  • Two advances make this new branch of biological engineering possible: a better understanding of biochemical mechanisms in cells and the ability to make DNA sequences from scratch in the lab. (sciencemag.org)
  • genome
  • Knight, an electrical engineer, aimed to pare down the genome and repurpose the cell to produce things it was not originally designed to make -- plastics, say, or fuels. (sciencemag.org)
  • material
  • The techniques involve high complex manipulations of genetic material and other biologically important chemicals. (smore.com)
  • molecular
  • START COPY-- Splicing Away Regulations Down on the Animal Pharm by Susan Wright Twenty-five years ago, the first rather clumsy genetic engineering techniques were immediately recognized as aimed at the molecular basis of life. (ibiblio.org)
  • form
  • A colony of cells in an embryo self-organizes to form an organism, facilitated by the information-dense code -- the common genetic program -- embedded in each cell. (sciencemag.org)
  • Chemicals
  • The volume developed from a symposium entitled "Genetic Engi- neering of Osmoregulation: Impact on Plant Productivity for Food, Chemicals and Energy," organized by D. W. Rains and R. C. Valentine in cooperation with Brookhaven National Laboratory and directed by D. W. Rains and A. Hollaender. (springer.com)
  • uses
  • What's most disturbing is that the genetic reconstruction of life is advancing on a global scale with almost no informed public discussion or effective oversight, and in the case of certain military uses, without even public knowledge. (ibiblio.org)
  • Many are based on intrinsic arguments as the potential uses of genetic engineering are too important to ban outright. (abpischools.org.uk)
  • possible
  • But they were also pre-emptive strikes, demonstrating that control of genetic engineering was best left in the hands of experts, and defining the problem as one that only experts could address --that of "containing" possible biohazards. (ibiblio.org)
  • Engineers propose that the future of chemical production lies in decentralized biomanufacturing facilities that will push innovation and achieve efficiency not possible at today's megaplants. (facebook.com)
  • suggests
  • candidate gene A gene whose function suggests that it may be involved in the genetic variation observed for a particular trait, e.g., the gene for growth hormone is a candidate gene for body weight. (fao.org)
  • animals
  • Is the possibility of Bio-engineering extinct species of animals and birds right?Just wondered in relation to my poem, What did we do though. (hubpages.com)

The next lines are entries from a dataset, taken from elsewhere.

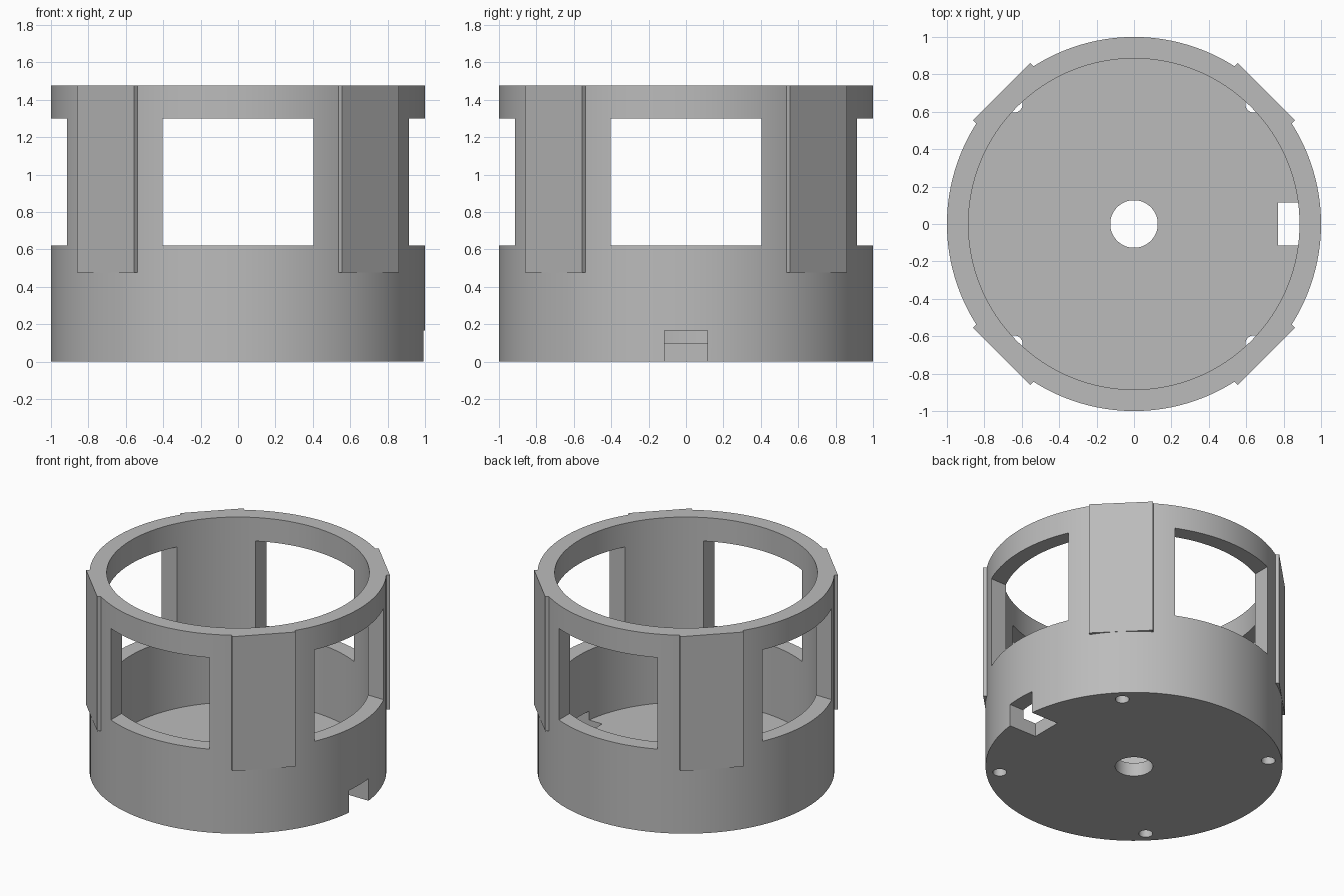
import bpy, bmesh
from math import radians, tau
from mathutils import Matrix, Vector

if "Cube" in bpy.data.objects:
    bpy.data.objects.remove(bpy.data.objects["Cube"], do_unlink=True)

HEIGHT, WALL_IN, FLOOR = 1.475, 0.885, 0.10
SEGMENTS = 128

grey = bpy.data.materials.new("plain_grey")
grey.use_nodes = True
grey.diffuse_color = (0.5, 0.5, 0.5, 1)
grey.node_tree.nodes["Principled BSDF"].inputs["Base Color"].default_value = (0.5, 0.5, 0.5, 1)


def finish(name, bm):
    bmesh.ops.recalc_face_normals(bm, faces=bm.faces)
    mesh = bpy.data.meshes.new(name)
    bm.to_mesh(mesh)
    bm.free()
    mesh.materials.append(grey)
    obj = bpy.data.objects.new(name, mesh)
    bpy.context.collection.objects.link(obj)
    return obj


def lathe(name, profile):
    """Revolve a closed (radius, height) profile around z."""
    bm = bmesh.new()
    verts = [bm.verts.new((r, 0, z)) for r, z in profile]
    edges = [bm.edges.new((a, b)) for a, b in zip(verts, verts[1:] + verts[:1])]
    bmesh.ops.spin(bm, geom=verts + edges, cent=(0, 0, 0), axis=(0, 0, 1),
                   angle=tau, steps=SEGMENTS, use_merge=True)
    bmesh.ops.remove_doubles(bm, verts=bm.verts, dist=1e-5)
    return finish(name, bm)


def box(name, low, high, turn=0):
    """Box between two corners, then turned about z by degrees."""
    low, high = Vector(low), Vector(high)
    bm = bmesh.new()
    bmesh.ops.create_cube(bm, size=1)
    place = (Matrix.Rotation(radians(turn), 4, "Z") @ Matrix.Translation((low + high) / 2)
             @ Matrix.Diagonal((*(high - low), 1)))
    bmesh.ops.transform(bm, matrix=place, verts=bm.verts)
    return finish(name, bm)


def peg(name, radius, distance, low, high, turn):
    """Upright cylinder set off from the axis, turned about z."""
    bm = bmesh.new()
    place = (Matrix.Rotation(radians(turn), 4, "Z")
             @ Matrix.Translation((distance, 0, (low + high) / 2)))
    bmesh.ops.create_cone(bm, cap_ends=True, segments=32, radius1=radius,
                          radius2=radius, depth=high - low, matrix=place)
    return finish(name, bm)


def combine(target, tool, operation):
    mod = target.modifiers.new(operation.title(), "BOOLEAN")
    mod.operation, mod.solver, mod.object = operation, "EXACT", tool
    bpy.context.view_layer.objects.active = target
    bpy.ops.object.modifier_apply(modifier=mod.name)
    bpy.data.objects.remove(tool, do_unlink=True)


# Open cup with a floor and a central bore
housing = lathe("housing", [(0.127, 0), (1, 0), (1, HEIGHT), (WALL_IN, HEIGHT),
                            (WALL_IN, FLOOR), (0.127, FLOOR)])

# Flat pads on the four diagonal pillars
for turn in (45, 135, 225, 315):
    combine(housing, box("pad", (0.93, -0.216, 0.475), (1.001, 0.216, HEIGHT), turn), "UNION")

# Square windows through the wall on all four sides
for turn in (0, 90, 180, 270):
    combine(housing, box("window_cutter", (0.6, -0.405, 0.62), (1.2, 0.405, 1.30), turn),
            "DIFFERENCE")

# Cable notch at the bottom of one side
combine(housing, box("notch_cutter", (0.77, -0.115, -0.1), (1.2, 0.115, 0.165)), "DIFFERENCE")

# Screw holes through the floor
for turn in (45, 135, 225, 315):
    combine(housing, peg("screw_hole_cutter", 0.047, 0.908, -0.1, FLOOR, turn), "DIFFERENCE")

# Smooth curved walls with crisp edges
bpy.ops.object.select_all(action="DESELECT")
housing.select_set(True)
bpy.context.view_layer.objects.active = housing
bpy.ops.object.shade_smooth_by_angle(angle=radians(25))
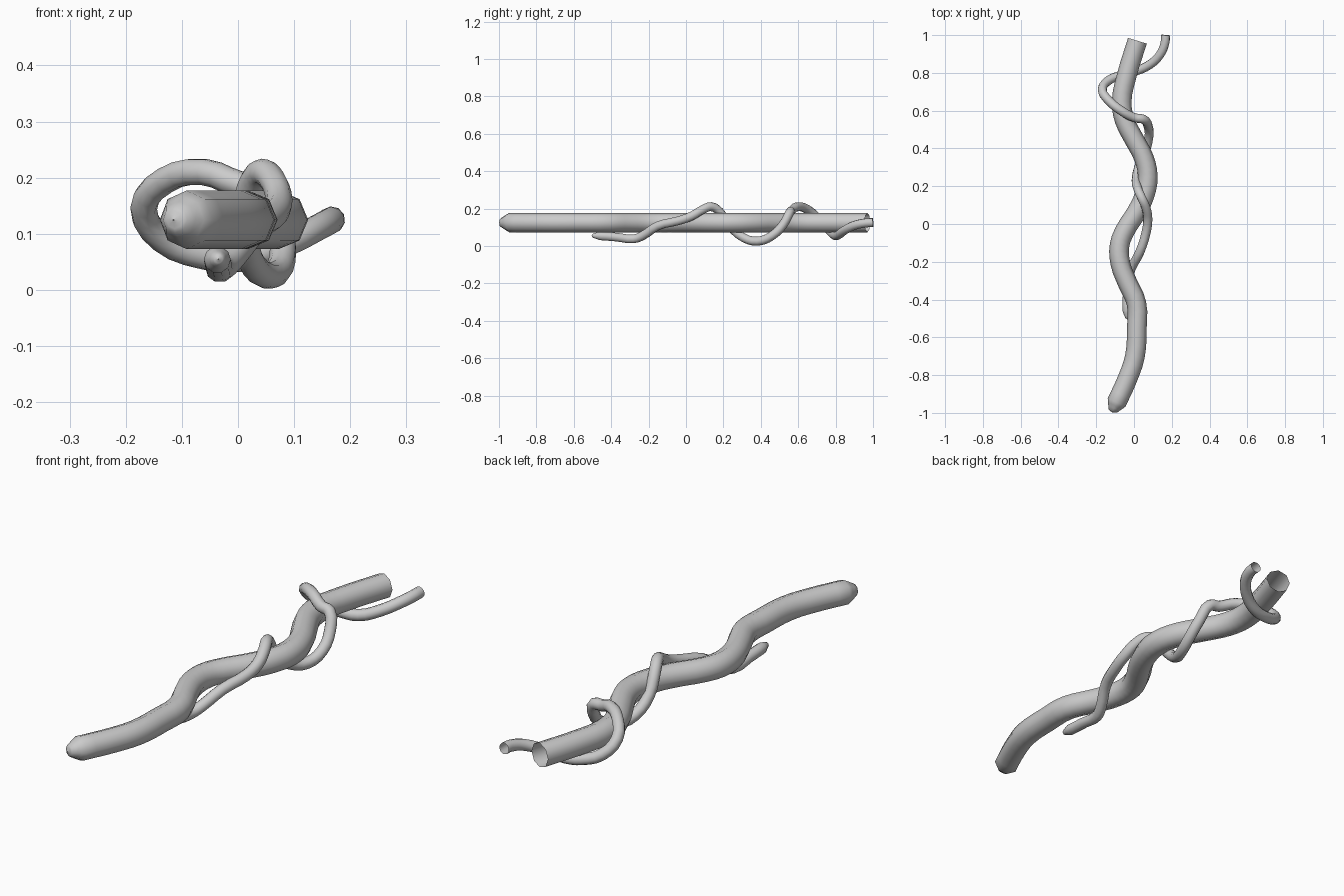
import bpy


def tube(name, points, radius, bevel_res, steps, twist):
    """Sweep a round section along x, y, z, scale points; the far end stays open."""
    curve = bpy.data.curves.new(name, 'CURVE')
    curve.dimensions = '3D'
    curve.twist_mode = twist
    curve.bevel_depth = radius
    curve.bevel_resolution = bevel_res
    curve.resolution_u = steps
    curve.use_fill_caps = False
    spline = curve.splines.new('BEZIER')
    spline.bezier_points.add(len(points) - 1)
    for bp, (x, y, z, s) in zip(spline.bezier_points, points):
        bp.co = (x, y, z)
        bp.radius = s
        bp.handle_left_type = bp.handle_right_type = 'AUTO'
    obj = bpy.data.objects.new(name, curve)
    bpy.context.collection.objects.link(obj)
    bpy.ops.object.select_all(action='DESELECT')
    obj.select_set(True)
    bpy.context.view_layer.objects.active = obj
    bpy.ops.object.convert(target='MESH')
    bpy.ops.object.shade_smooth_by_angle(angle=0.9)
    return bpy.context.object


# Thick winding stem, flat in the ground plane, with a blunt closed tip
stem_path = [(-0.115, -0.998), (-0.112, -0.99), (-0.092, -0.945), (-0.035, -0.82),
             (0.005, -0.7), (0.015, -0.55), (0.013, -0.42), (-0.035, -0.31),
             (-0.072, -0.21), (-0.076, -0.11), (-0.045, -0.03), (0.012, 0.06),
             (0.055, 0.15), (0.073, 0.25), (0.052, 0.35), (0.0, 0.45),
             (-0.05, 0.55), (-0.065, 0.65), (-0.04, 0.78), (0.018, 0.97)]
tip = [0.02, 0.45, 1.0]
stem = [(x, y, 0.125, tip[i] if i < 3 else 1.0) for i, (x, y) in enumerate(stem_path)]
tube("stem", stem, 0.052, 2, 3, 'Z_UP')

# Thin vine coiling around the stem
vine_path = [(-0.035, -0.505, 0.055), (-0.035, -0.498, 0.055), (-0.037, -0.46, 0.054),
             (-0.035, -0.37, 0.047), (-0.03, -0.28, 0.038), (-0.012, -0.23, 0.056),
             (0.03, -0.15, 0.108), (0.065, -0.04, 0.135), (0.073, 0.03, 0.16),
             (0.062, 0.09, 0.195), (0.042, 0.135, 0.21), (0.022, 0.18, 0.183),
             (0.012, 0.235, 0.105), (0.028, 0.31, 0.043), (0.06, 0.385, 0.026),
             (0.079, 0.46, 0.055), (0.074, 0.52, 0.115), (0.048, 0.555, 0.18),
             (0.005, 0.562, 0.187), (-0.06, 0.595, 0.21), (-0.13, 0.65, 0.195),
             (-0.168, 0.71, 0.145), (-0.135, 0.76, 0.09), (-0.06, 0.79, 0.06),
             (0.01, 0.81, 0.056), (0.085, 0.845, 0.082), (0.14, 0.9, 0.11),
             (0.164, 0.96, 0.123), (0.167, 1.0, 0.125)]
vine = [(*p, tip[i] if i < 3 else 1.0) for i, p in enumerate(vine_path)]
tube("vine", vine, 0.024, 3, 3, 'MINIMUM')
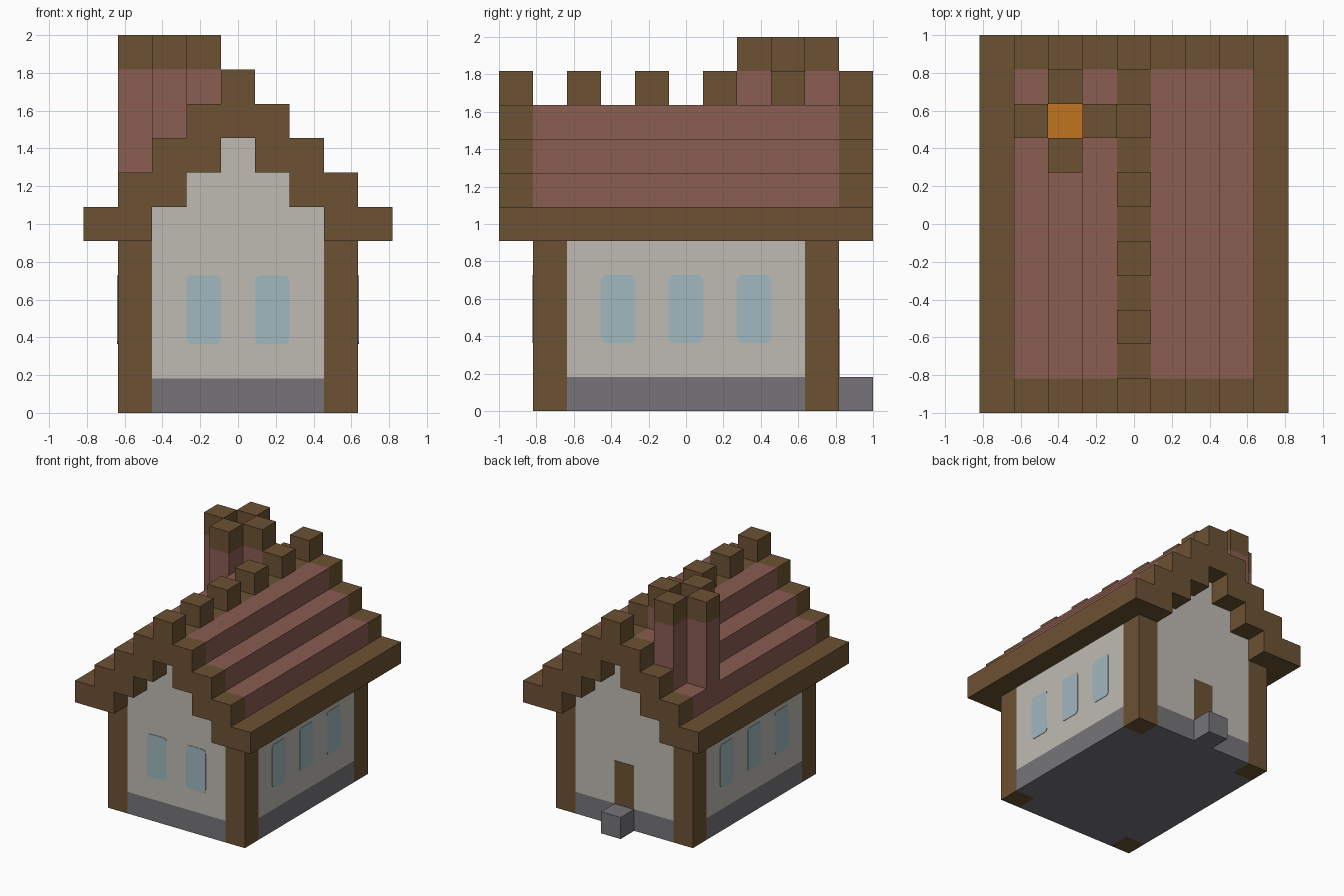
import bpy, bmesh, math

cube = bpy.data.objects.get("Cube")
if cube:
    bpy.data.objects.remove(cube, do_unlink=True)

U = 2 / 11  # one building block


def material(name, *rgb):
    """Flat material from 0-255 display values."""
    lin = [((c / 255 + 0.055) / 1.055) ** 2.4 for c in rgb] + [1]
    m = bpy.data.materials.new(name)
    m.use_nodes = True
    m.diffuse_color = lin
    bsdf = m.node_tree.nodes["Principled BSDF"]
    bsdf.inputs["Base Color"].default_value = lin
    bsdf.inputs["Roughness"].default_value = 0.9
    return m


timber = material("timber brown", 108, 82, 51)
tile = material("roof red", 138, 93, 81)
plaster = material("plaster white", 191, 187, 179)
stone = material("stone grey", 118, 116, 120)
glass = material("window blue", 161, 184, 191)
ember = material("fire orange", 196, 117, 34)


def prism(name, outline, axis, lo, hi, mat):
    """Extrude a 2D outline, in block units, along an axis."""
    place = {"x": lambda p, q, h: (h, p, q),
             "y": lambda p, q, h: (p, h, q),
             "z": lambda p, q, h: (p, q, h)}[axis]
    bm = bmesh.new()
    ends = [[bm.verts.new(place(p * U, q * U, h * U)) for p, q in outline]
            for h in (lo, hi)]
    for ring in ends:
        bm.faces.new(ring)
    n = len(outline)
    for i in range(n):
        j = (i + 1) % n
        bm.faces.new((ends[0][i], ends[0][j], ends[1][j], ends[1][i]))
    bmesh.ops.recalc_face_normals(bm, faces=bm.faces)
    mesh = bpy.data.meshes.new(name)
    bm.to_mesh(mesh)
    bm.free()
    mesh.materials.append(mat)
    ob = bpy.data.objects.new(name, mesh)
    bpy.context.scene.collection.objects.link(ob)
    return ob


def box(name, x, y, z, mat):
    """Box given by its (low, high) ranges in block units."""
    rect = [(x[0], y[0]), (x[1], y[0]), (x[1], y[1]), (x[0], y[1])]
    return prism(name, rect, "z", *z, mat)


def block(c):
    """Range of one block centred on c."""
    return (c - 0.5, c + 0.5)


def mirrored(half):
    return half + [(-p, q) for p, q in reversed(half)]


def stairs(x, z, count):
    """Descending outer steps, starting at the top inner corner."""
    pts = []
    for i in range(count):
        pts += [(x + i, z - i), (x + i, z - i - 1)]
    return pts


def rounded(cx, cz, w, h, r):
    pts = []
    for k, (sx, sz) in enumerate(((1, 1), (-1, 1), (-1, -1), (1, -1))):
        for s in range(5):
            a = math.pi / 2 * (k + s / 4)
            pts.append((cx + sx * (w / 2 - r) + r * math.cos(a),
                        cz + sz * (h / 2 - r) + r * math.sin(a)))
    return pts


# Foundation and walls, notched at the corners for the posts
right = [(2.5, -4.5), (2.5, -3.5), (3.5, -3.5), (3.5, 3.5), (2.5, 3.5), (2.5, 4.5)]
plan = mirrored(right)
prism("foundation", plan, "z", 0, 1, stone)
prism("walls", plan, "z", 1, 5, plaster)
prism("gable_wall", mirrored(stairs(0.5, 8, 3)), "y", -4.5, 4.5, plaster)

for sx in (-1, 1):
    for sy in (-1, 1):
        box("corner_post", block(3 * sx), block(4 * sy), (0, 5), timber)

# Windows as thin plates on the front and both sides
T = 0.02
for x in (-1, 1):
    prism("front_window", rounded(x, 3, 1, 2, 0.15), "y", -4.5 - T, -4.5, glass)
for y in (-2, 0, 2):
    pane = rounded(y, 3, 1, 2, 0.15)
    prism("right_window", pane, "x", -3.5 - T, -3.5, glass)
    prism("left_window", pane, "x", 3.5, 3.5 + T, glass)

# Back door and doorstep
box("door", block(0), (4.5, 4.5 + T), (1, 3), timber)
box("doorstep", block(0), block(5), (0, 1), stone)

# Stepped timber frames at both gable ends
inner = list(reversed(stairs(0.5, 8, 3)))
frame = mirrored(stairs(0.5, 10, 5) + inner)
prism("front_gable_frame", frame, "y", -5.5, -4.5, timber)
prism("back_gable_frame", frame, "y", 4.5, 5.5, timber)

# Roof slopes, eaves and ridge
for s, side in ((1, "left"), (-1, "right")):
    slope = [(0.5, 9)] + stairs(1.5, 9, 3) + [(1.5, 6), (1.5, 7), (0.5, 7)]
    prism(side + "_roof_slope", [(s * p, q) for p, q in slope], "y", -4.5, 4.5, tile)
    box(side + "_eave", sorted((2.5 * s, 4.5 * s)), (-4.5, 4.5), (5, 6), timber)
box("ridge_beam", block(0), (-4.5, 4.5), (8, 9), timber)
for y in (-3, -1, 1, 3):
    box("ridge_block", block(0), block(y), (9, 10), timber)

# Chimney: four columns around a fire
for x, y, base in ((-3, 3, 7), (-1, 3, 9), (-2, 2, 8), (-2, 4, 8)):
    box("chimney_column", block(x), block(y), (base, 10), tile)
    box("chimney_cap", block(x), block(y), (10, 11), timber)
box("chimney_fire", block(-2), block(3), (8, 9), ember)
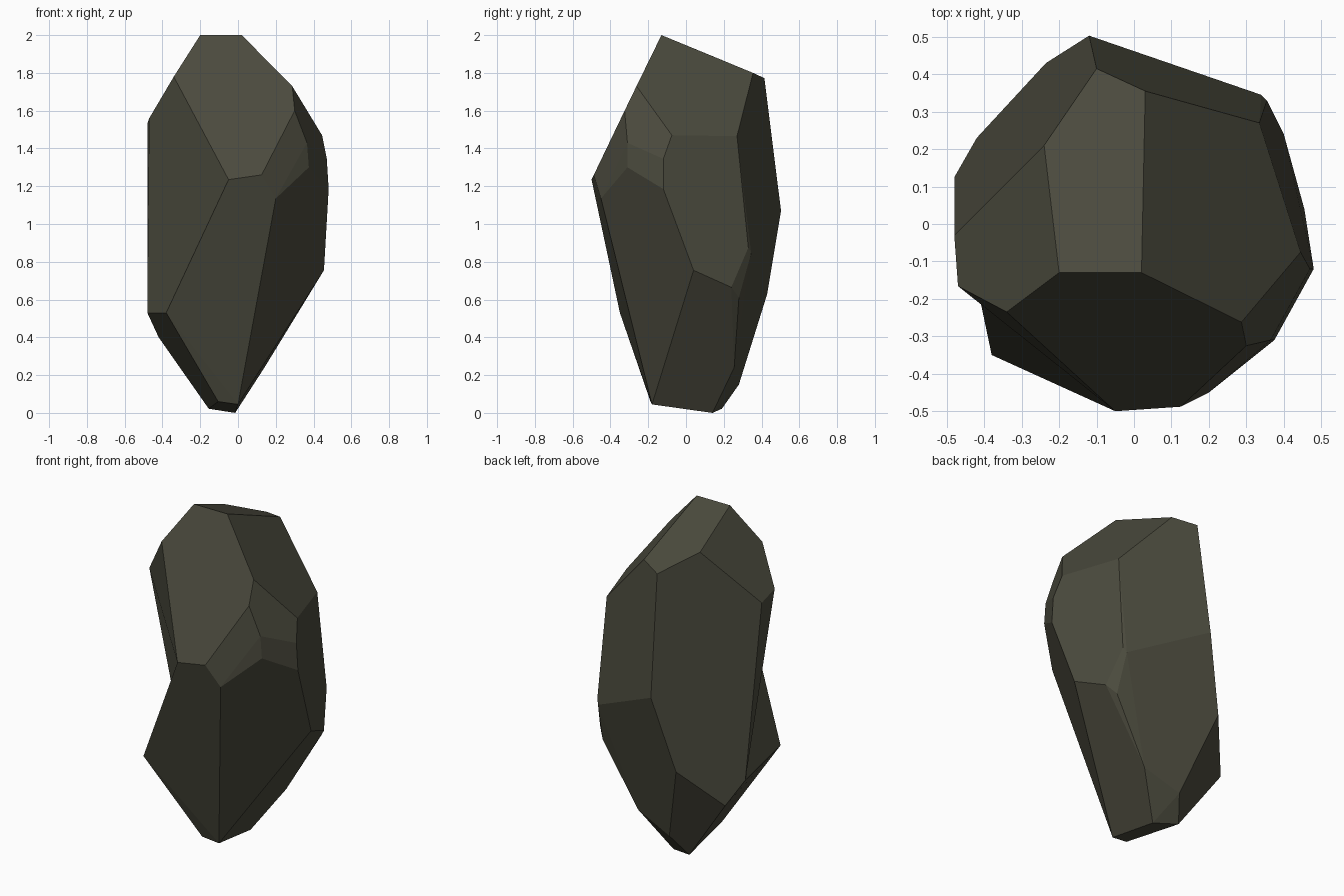
import bpy
import bmesh
import math

default_cube = bpy.data.objects.get("Cube")
if default_cube:
    bpy.data.objects.remove(default_cube, do_unlink=True)


def make_material(name, colour):
    material = bpy.data.materials.new(name)
    material.use_nodes = True
    material.diffuse_color = colour
    for node in material.node_tree.nodes:
        if node.type == "BSDF_PRINCIPLED":
            node.inputs["Base Color"].default_value = colour
            node.inputs["Roughness"].default_value = 0.9
    return material


# Chipped corners of the boulder, from the crown down to the foot
crown = [(-.2, -.13, 2), (.02, -.13, 2), (.03, .355, 1.8),
         (-.1, .415, 1.772), (-.24, .21, 1.86)]
shoulder = [(.287, -.262, 1.73), (.3, -.325, 1.6), (.335, .27, 1.465),
            (.445, -.075, 1.47), (-.48, -.03, 1.53), (.365, -.31, 1.43),
            (.47, -.12, 1.345), (.375, -.31, 1.3)]
waist = [(.125, -.488, 1.26), (.2, -.45, 1.135), (.48, -.12, 1.185),
         (-.12, .503, 1.07), (.355, .33, .875), (.34, .345, .845),
         (.455, .04, .755), (.4, .24, .665), (-.235, .43, .63),
         (.355, .28, .61)]
foot = [(-.42, .23, .4), (.14, .255, .24), (-.086, .28, .15),
        (0, -.18, .045), (-.105, -.188, .06), (-.155, .19, .022),
        (-.015, .14, 0)]

# Corners round the hollow flank, in order
hollow = [(-.38, -.35, .53), (-.05, -.5, 1.235), (-.34, -.235, 1.78),
          (-.47, -.166, 1.56), (-.48, .125, .53)]

# Wrap the corners in a convex shell
bm = bmesh.new()
rim = [bm.verts.new(corner) for corner in hollow]
for corner in crown + shoulder + waist + foot:
    bm.verts.new(corner)
bmesh.ops.convex_hull(bm, input=list(bm.verts))
loose = [vert for vert in bm.verts if not vert.link_faces]
bmesh.ops.delete(bm, geom=loose, context="VERTS")
bmesh.ops.recalc_face_normals(bm, faces=list(bm.faces))

# Replace the shell over the hollow with one sunken facet
cover = [face for face in bm.faces if all(vert in rim for vert in face.verts)]
bmesh.ops.delete(bm, geom=cover, context="FACES")
bm.faces.new(rim)

# Merge nearly level triangles into broad flat facets
bmesh.ops.dissolve_limit(bm, angle_limit=math.radians(5), use_dissolve_boundaries=False,
                         verts=list(bm.verts), edges=list(bm.edges))
for face in bm.faces:
    face.smooth = False
bm.normal_update()

mesh = bpy.data.meshes.new("boulder")
bm.to_mesh(mesh)
bm.free()
mesh.materials.append(make_material("dark olive stone", (.07, .069, .047, 1)))
boulder = bpy.data.objects.new("boulder", mesh)
bpy.context.collection.objects.link(boulder)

  • growth
  • I will not discuss which of these approaches are most welcome, but it did cause me to consider the speed of advance in genetic engineering, and the implications of this rapid growth. (springer.com)